So we are waiting. We started some HK-planned jobs as waxing the deck, varnishing the teak and sorting out loads of shells ….. and of course we keep ourselves busy with socializing.
Christmas and New years’ Eve came. And so did our friends Nobuko and Kenichi Kakoh from
Some sights here in Ishigaki:
They like walls here, all to keep seawater where it belongs. Last September Typhoon Shanshan dropped by with 130 knots wind! With according waves! The wall on the left as they have been for 100s or thousands of years, the one on the right a more modern version.

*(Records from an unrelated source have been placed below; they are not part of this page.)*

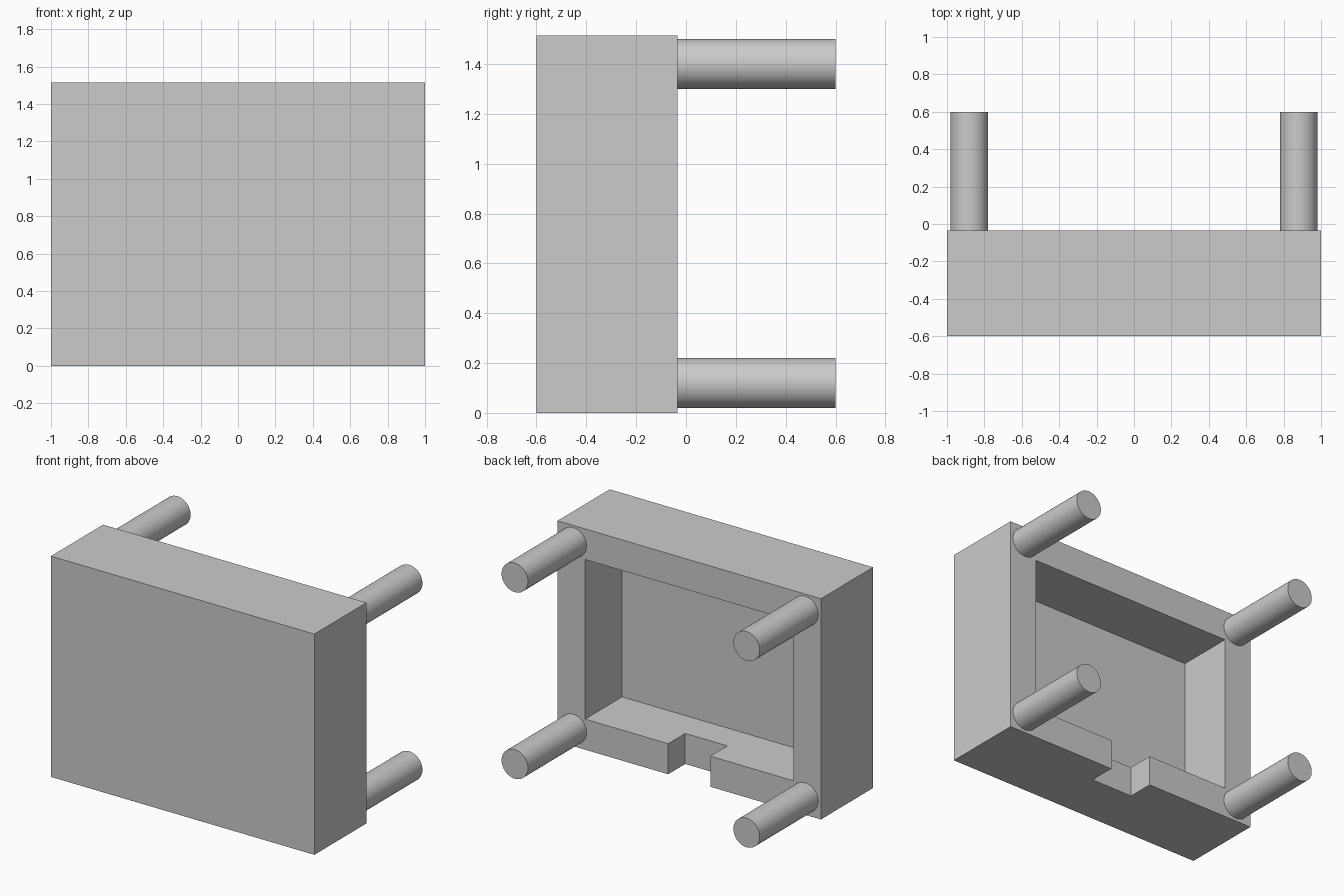
import bpy
import math

if "Cube" in bpy.data.objects:
    bpy.data.objects.remove(bpy.data.objects["Cube"], do_unlink=True)

# Single flat grey
grey = bpy.data.materials.new("light_grey")
grey.use_nodes = True
colour = (0.6, 0.6, 0.6, 1.0)
grey.diffuse_color = colour
grey.node_tree.nodes["Principled BSDF"].inputs["Base Color"].default_value = colour

HEIGHT = 1.515
FRONT, BACK = -0.6, -0.035
WALL = 0.21


def box(name, low, high):
    centre = [(a + b) / 2 for a, b in zip(low, high)]
    bpy.ops.mesh.primitive_cube_add(size=1, location=centre)
    obj = bpy.context.object
    obj.name = name
    obj.scale = [b - a for a, b in zip(low, high)]
    bpy.ops.object.transform_apply(location=False, rotation=False, scale=True)
    return obj


def cut(target, cutter):
    cutter.hide_render = True
    mod = target.modifiers.new("cut", "BOOLEAN")
    mod.operation = "DIFFERENCE"
    mod.solver = "EXACT"
    mod.object = cutter
    bpy.context.view_layer.objects.active = target
    bpy.ops.object.modifier_apply(modifier=mod.name)
    bpy.data.objects.remove(cutter, do_unlink=True)


# Tray body: block hollowed from the back
body = box("tray_body", (-1, FRONT, 0), (1, BACK, HEIGHT))
cut(body, box("hollow_cutter", (-1 + WALL, BACK - 0.4, WALL),
              (1 - WALL, BACK + 0.1, HEIGHT - WALL)))

# Notch through the lower wall
cut(body, box("notch_cutter", (-0.16, BACK - 0.185, -0.1),
              (0.16, BACK + 0.1, WALL + 0.1)))
body.data.materials.clear()
body.data.materials.append(grey)

# Four round legs at the back corners
LEG_LENGTH = 0.6 - BACK
for side, x in (("right", -0.88), ("left", 0.88)):
    for level, z in (("lower", 0.12), ("upper", HEIGHT - 0.115)):
        bpy.ops.mesh.primitive_cylinder_add(
            vertices=64, radius=0.1, depth=LEG_LENGTH,
            location=(x, BACK + LEG_LENGTH / 2, z),
            rotation=(math.pi / 2, 0, 0))
        leg = bpy.context.object
        leg.name = f"{level}_{side}_leg"
        leg.data.materials.append(grey)
        bpy.ops.object.shade_smooth_by_angle(angle=math.radians(30))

There is no cemetery. After leaving this world the whole family gets together again in a building like a small mausoleum on a favorite piece of land. Found anywhere, all over the islands.
The hiking is good, there are plenty trails leading you in the dense jungle on
Marijke and Jaap are off again. So we stay behind looking after the boats on the pontoon.
Where did those 2 leggers go anyway???
Japanese lesson number 1: What’s written on this box?
This is a road sign, found on Iriomote: Please take care not to run over the rare Iriomote Nekko (indigenous wild cat). Only less than a hundred are out there, road kill is enemy number 1!
Hmm, another warning sign…No idea what it’s for…..
This is a vending machine we found on
Insert some money…and out come the balls…
Take you place at the T spot, ….swing the club….
That’s where you should aim for…80 yards, hole-in-one…If it’s low tide you can see your score…if it’s high tide???? Poor fish and crabs…
The girl looks happy; don’t know about the salary man.
Sign at the beach in Ishigaki. Warning for very stingy jelly fish. Next to the sign is a box with a bottle of vinegar….In case of ….
Very attentive to have the info also in English! A rare fact, esp. in the remote islands of
We are happy: It’s winter now so No Jelly Fish.
Yes that’s what you deserve…..It’s true, Japanese fishermen (pro and fun) like to catch fish and leave a mess…
This sign, spotted in a fishing harbor tells the bikies to STOP making noise…..
Hmmm, is that where tsunamis come from?